ALBEMARLE — For the first time since March 2020, Stanly County Schools have opened up with full face-to-face instruction as the fall semester of classes began Monday for the district’s 11 elementary schools, four middle schools and seven high schools.
“A new school year and new beginnings are always a cause for excitement and anticipation,” Dr. Jarrod Dennis, superintendent of Stanly County Schools, wrote in an open letter to the county posted on the SCS website. “The 2021-2022 school year brings an opportunity for a fresh start, and an opportunity for students and teachers to be together in class for the first time in quite a while.”
Dennis referenced that the county’s schools will be continuing to use “appropriate safety measures” to try to deter the spread of COVID-19 throughout the school system. In addition, free COVID-19 testing will be offered for all students and staff throughout the school year.
On Aug. 3, the Stanly County Board of Education voted 6-1 to enforce a mask policy for the fall semester that included a caveat — the policy will be dropped if the county’s percent-positive rate for tests falls below 7.9% for a consecutive two-week period. The Stanly County Health Department is currently reporting a 16.4% positivity rate based on data provided by the North Carolina Department of Health and Human Services on Aug. 23.
In his letter, the SCS superintendent thanked the county’s employees for their efforts during the pandemic when many of them were forced to work remotely and adapt their schedules to the hybrid learning format that was adopted.
“Our teachers and staff have done an outstanding job in the past year and a half with all of the challenges the pandemic has caused them to have to face,” Dennis said. “They have learned how to successfully provide remote instruction while also finding creative ways to provide instruction in an ever-changing educational landscape.

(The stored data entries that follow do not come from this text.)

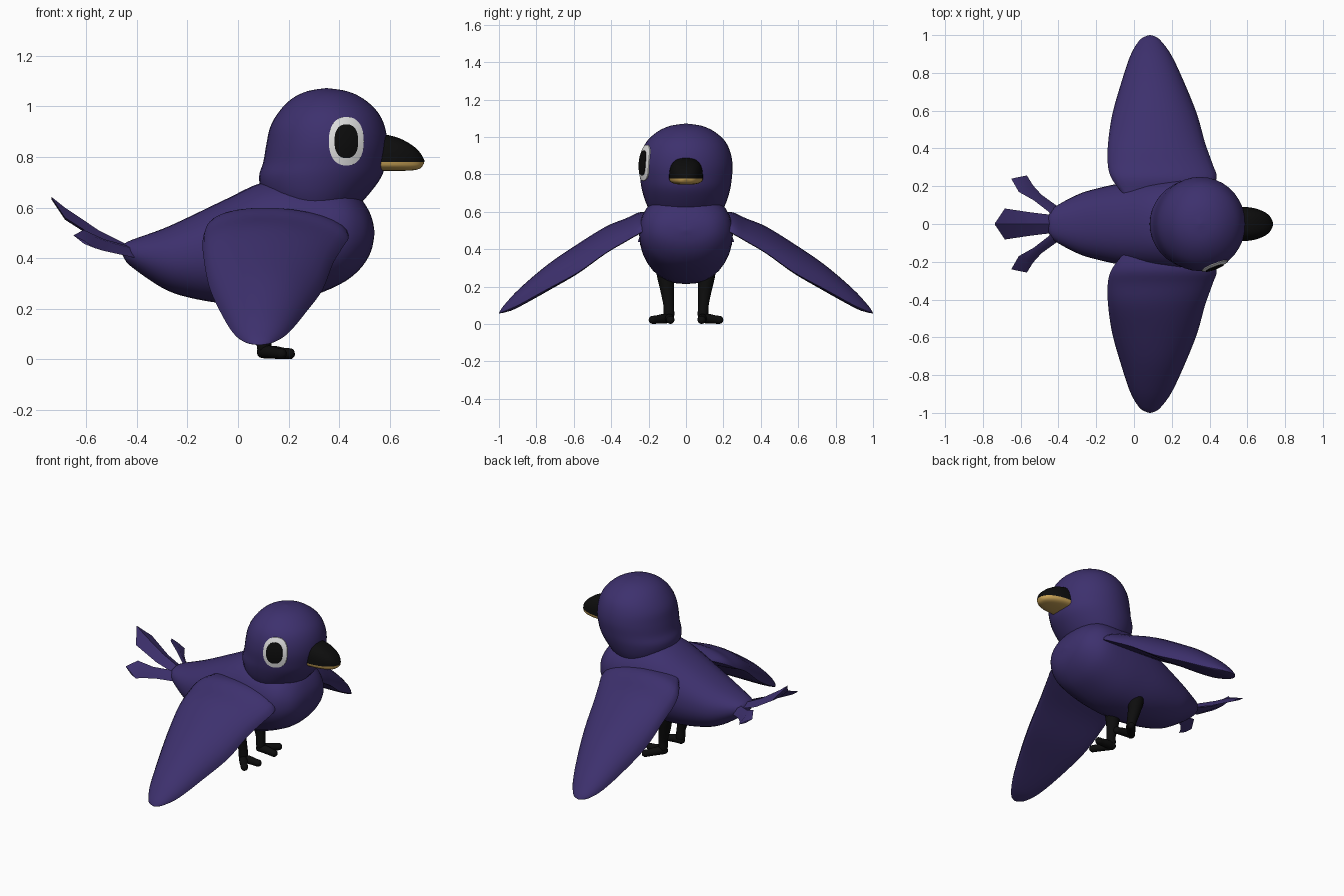
import bpy, bmesh, math
from mathutils import Vector

if "Cube" in bpy.data.objects:
    bpy.data.objects.remove(bpy.data.objects["Cube"])


def material(name, rgb):
    m = bpy.data.materials.new(name)
    m.diffuse_color = (*rgb, 1)
    m.use_nodes = True
    m.node_tree.nodes["Principled BSDF"].inputs["Base Color"].default_value = m.diffuse_color
    return m


PURPLE = material("plumage purple", (0.047, 0.030, 0.155))
BLACK = material("soft black", (0.004, 0.004, 0.004))
GOLD = material("beak gold", (0.56, 0.35, 0.09))
WHITE = material("eye white", (0.78, 0.78, 0.78))


def catmull(a, b, c, d, t):
    return 0.5 * (2*b + (c - a)*t + (2*a - 5*b + 4*c - d)*t*t + (3*b - a - 3*c + d)*t**3)


def refine(rows, n=4):
    """Smoothly insert extra rows between the given ones."""
    out = []
    for i in range(len(rows) - 1):
        p = [rows[max(0, min(len(rows) - 1, i + k))] for k in (-1, 0, 1, 2)]
        for s in range(n):
            out.append([catmull(*v, s / n) for v in zip(*p)])
    return out + [list(rows[-1])]


def loft(name, rings, mat):
    """Skin closed rings of equal length and cap both ends."""
    bm = bmesh.new()
    vs = [[bm.verts.new(p) for p in ring] for ring in rings]
    n = len(rings[0])
    for a, b in zip(vs, vs[1:]):
        for i in range(n):
            j = (i + 1) % n
            bm.faces.new((a[i], a[j], b[j], b[i]))
    bm.faces.new(vs[0][::-1])
    bm.faces.new(vs[-1])
    bmesh.ops.remove_doubles(bm, verts=bm.verts, dist=0.0004)
    bmesh.ops.recalc_face_normals(bm, faces=bm.faces)
    me = bpy.data.meshes.new(name)
    bm.to_mesh(me)
    bm.free()
    me.materials.append(mat)
    ob = bpy.data.objects.new(name, me)
    bpy.context.collection.objects.link(ob)
    return ob


def angles(n):
    return [2 * math.pi * i / n for i in range(n)]


def sp(v, e):
    return math.copysign(abs(v) ** e, v)


# Body: rings along x as (x, bottom, top, half width)
body_rows = [(-0.462, .43, .432, .002), (-.45, .40, .455, .05), (-.42, .365, .472, .09),
             (-.3, .283, .515, .155), (-.2, .246, .56, .187), (-.05, .22, .632, .22),
             (.1, .215, .70, .24), (.25, .237, .712, .25), (.4, .295, .69, .245),
             (.48, .355, .64, .20), (.525, .425, .57, .125), (.54, .50, .502, .002)]
rings = []
for x, zb, zt, hy in refine(body_rows):
    rings.append([(x, hy * sp(math.cos(a), .88),
                   (zb + zt) / 2 + (zt - zb) / 2 * sp(math.sin(a), .88 if math.sin(a) > 0 else 1))
                  for a in angles(32)])
loft("body", rings, PURPLE)

# Head and neck: rings along z as (z, back x, front x, half width)
head_rows = refine([(.58, .15, .45, .18), (.65, .10, .515, .215), (.72, .083, .566, .236),
                    (.78, .10, .583, .245), (.85, .112, .59, .249), (.92, .128, .58, .237),
                    (.98, .163, .55, .207), (1.03, .213, .495, .15), (1.06, .275, .43, .083),
                    (1.072, .349, .351, .001)])
loft("head", [[((a + b) / 2 + (b - a) / 2 * math.cos(t), hy * math.sin(t), z)
               for t in angles(36)] for z, a, b, hy in head_rows], PURPLE)


def head_side(x, z):
    """Depth of the head surface at a side point."""
    for r, s in zip(head_rows, head_rows[1:]):
        if r[0] <= z <= s[0]:
            f = (z - r[0]) / (s[0] - r[0])
            _, a, b, hy = [u + (v - u) * f for u, v in zip(r, s)]
            return hy * math.sqrt(max(0, 1 - ((x - (a + b) / 2) / ((b - a) / 2)) ** 2))
    return 0


# Eye: thin plates that follow the head on one side
def eye_plate(name, rx, rz, lift, mat):
    rings = []
    for k in (.001, .25, .5, .75, 1, 1.001):
        ring = []
        for t in angles(32):
            x = .428 + rx * k * sp(math.cos(t), .85)
            z = .862 + rz * k * sp(math.sin(t), .85)
            ring.append((x, -head_side(x, z) - (lift if k <= 1 else -.002), z))
        rings.append(ring)
    return loft(name, rings, mat)


eye_plate("eye_ring", .069, .096, .004, WHITE)
eye_plate("pupil", .047, .067, .007, BLACK)


# Beak: half domes along x as (x, half width, height)
def beak(name, rows, z0, up, mat):
    rings = []
    for x, w, h in refine(rows):
        arc = [math.pi * i / 16 for i in range(17)]
        rings.append([(x, w * sp(math.cos(t), .75), z0 + up * h * sp(math.sin(t), .75))
                      for t in arc])
    return loft(name, rings, mat)


beak("upper_beak", [(.54, .09, .115), (.59, .09, .108), (.64, .083, .094), (.69, .064, .066),
                    (.72, .04, .037), (.737, .006, .006)], .779, 1, BLACK)
beak("lower_beak", [(.54, .09, .034), (.59, .09, .034), (.64, .083, .034), (.69, .064, .032),
                    (.72, .04, .024), (.735, .006, .005)], .779, -1, GOLD)

# Wings: rings along y as (y, rear x, front x, rear z, front z, upper bulge)
wing_rows = [(.15, -.05, .38, .57, .54, .03), (.24, -.118, .437, .525, .49, .09),
             (.32, -.139, .415, .475, .445, .105), (.43, -.137, .376, .41, .38, .125),
             (.58, -.115, .334, .29, .275, .145), (.74, -.07, .27, .188, .188, .13),
             (.89, -.02, .20, .105, .105, .085), (.97, .027, .142, .069, .069, .035),
             (.993, .06, .11, .06, .06, .012), (1.0, .084, .086, .057, .057, .001)]
# Tail feathers: (left edge, right edge, ridge height)
mid_tail = [((-.41, .045, .42), (-.41, -.045, .42), .02), ((-.55, .062, .475), (-.55, -.062, .475), .035),
            ((-.684, .082, .56), (-.684, -.082, .56), .04), ((-.737, .003, .64), (-.737, -.003, .64), .002)]
side_tail = [((-.42, .04, .445), (-.40, .09, .40), .015), ((-.53, .125, .475), (-.49, .155, .42), .015),
             ((-.61, .17, .512), (-.535, .205, .43), .015), ((-.65, .24, .49), (-.567, .257, .44), .004)]


def feather(name, rows, s=1):
    rings = []
    for l, r, h in rows:
        l, r = Vector((l[0], l[1] * s, l[2])), Vector((r[0], r[1] * s, r[2]))
        c, up = (l + r) / 2, Vector((0, 0, 1))
        rings.append([l, c + up * h, r, c - up * .008])
    return loft(name, rings, PURPLE)


# Limbs: round tubes through (x, y, z, radius)
def tube(name, pts, s):
    pts = refine(pts, 3)
    rings = []
    for i, p in enumerate(pts):
        c = Vector((p[0], p[1] * s, p[2]))
        a, b = pts[max(0, i - 1)], pts[min(len(pts) - 1, i + 1)]
        d = Vector((b[0] - a[0], (b[1] - a[1]) * s, b[2] - a[2])).normalized()
        u = d.orthogonal().normalized()
        v = d.cross(u)
        rings.append([c + (u * math.cos(t) + v * math.sin(t)) * max(p[3], .0005) for t in angles(14)])
    return loft(name, rings, BLACK)


feather("tail_feather_middle", mid_tail)
for s, side in ((-1, "right"), (1, "left")):
    rings = []
    for y, xr, xf, zr, zf, h in refine(wing_rows):
        ring = []
        for t in angles(28):
            k = math.cos(t)
            z = (zr + zf) / 2 + k * (zf - zr) / 2
            z += math.sin(t) * (h if math.sin(t) > 0 else .012 * min(1, h / .06))
            ring.append(((xr + xf) / 2 + k * (xf - xr) / 2, y * s, z))
        rings.append(ring)
    loft("wing_" + side, rings, PURPLE)
    feather("tail_feather_" + side, side_tail, s)
    tube("leg_" + side, [(.07, .115, .33, .05), (.075, .11, .26, .046), (.085, .10, .18, .037),
                         (.10, .093, .10, .028), (.103, .091, .05, .029), (.103, .091, .02, .02),
                         (.103, .091, .004, .002)], s)
    for toe, tx, ty in (("inner", .225, .082), ("outer", .185, .195)):
        dx, dy = tx - .1, ty - .09
        tube(f"{toe}_toe_{side}", [(.1 + dx * f, .09 + dy * f, z, r) for f, z, r in
                                   ((-.2, .03, .001), (-.1, .029, .022), (.3, .029, .025), (.65, .024, .022),
                                    (.88, .022, .021), (.97, .021, .012), (1, .021, .001))], s)

# Smooth shading with crisp edges kept
for ob in bpy.context.collection.objects:
    ob.select_set(True)
    bpy.context.view_layer.objects.active = ob
bpy.ops.object.shade_smooth_by_angle(angle=math.radians(40))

Now it is time for students to return to what we recognize as invaluable face-to-face instruction.”